From the data that follows, copy every line with the string "append".

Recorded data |

....................

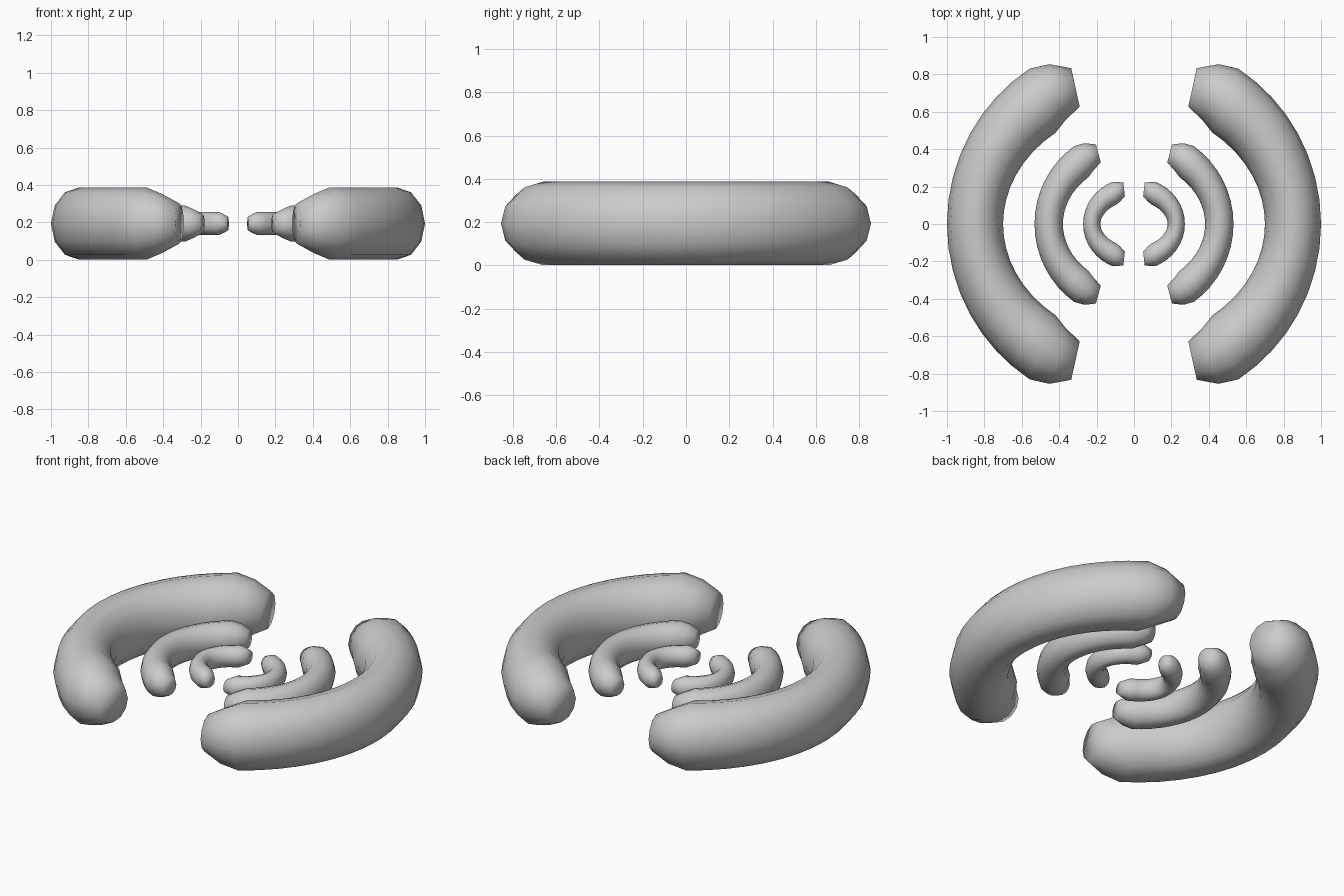
import bpy, bmesh
from math import sin, cos, radians, pi, hypot

if "Cube" in bpy.data.objects:
    bpy.data.objects.remove(bpy.data.objects["Cube"])

SIDES = 12
Z_MID = 0.194


def arc(name, a, b, b_end, half_x, half_z, t_max, cap):
    """Curved tube on an elliptical path with tapered ends, mirrored across x."""
    # ring angles and size factors: tapered tip, body, tapered tip
    t_body = t_max - 13.5
    n = 16
    rings = [(-t_max, cap, b_end), (-t_max + 7, 0.82 + (cap - 0.555) * 0.3, b)]
    rings += [(-t_body + 2 * t_body * i / n, 1.0, b) for i in range(n + 1)]
    rings += [(-t, s, k) for t, s, k in reversed(rings[:2])]

    squash = half_x / half_z
    bm = bmesh.new()
    loops = []
    for t, size, by in rings:
        t = radians(t)
        cx, cy = a * cos(t), by * sin(t)
        # outward normal, taken before the sideways squash
        nx, ny = by * cos(t), a / squash * sin(t)
        length = hypot(nx, ny)
        nx, ny = nx / length, ny / length
        loop = []
        for k in range(SIDES):
            p = 2 * pi * k / SIDES
            r = half_z * size * cos(p)
            loop.append(bm.verts.new((cx + squash * nx * r, cy + ny * r,
                                      Z_MID + half_z * size * sin(p))))
        loops.append(loop)
    for l0, l1 in zip(loops, loops[1:]):
        for k in range(SIDES):
            j = (k + 1) % SIDES
            bm.faces.new((l0[k], l0[j], l1[j], l1[k]))
    bm.faces.new(loops[0])
    bm.faces.new(loops[-1])
    bmesh.ops.recalc_face_normals(bm, faces=bm.faces[:])
    for f in bm.faces:
        f.smooth = True
    me = bpy.data.meshes.new(name)
    bm.to_mesh(me)
    bm.free()
    ob = bpy.data.objects.new(name, me)
    bpy.context.collection.objects.link(ob)
    m = ob.modifiers.new("mirror", 'MIRROR')
    m.use_axis[0] = True
    return ob


# Three nested pairs of arcs
arc("outer_arcs", 0.85, 0.806, 0.785, 0.15, 0.193, 68.4, 0.555)
arc("middle_arcs", 0.456, 0.424, 0.415, 0.076, 0.096, 65.3, 0.53)
arc("inner_arcs", 0.226, 0.186, 0.190, 0.046, 0.062, 76.4, 0.6)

....................

RESULT FOR THIS EXERCISE |
            loop.append(bm.verts.new((cx + squash * nx * r, cy + ny * r,
        loops.append(loop)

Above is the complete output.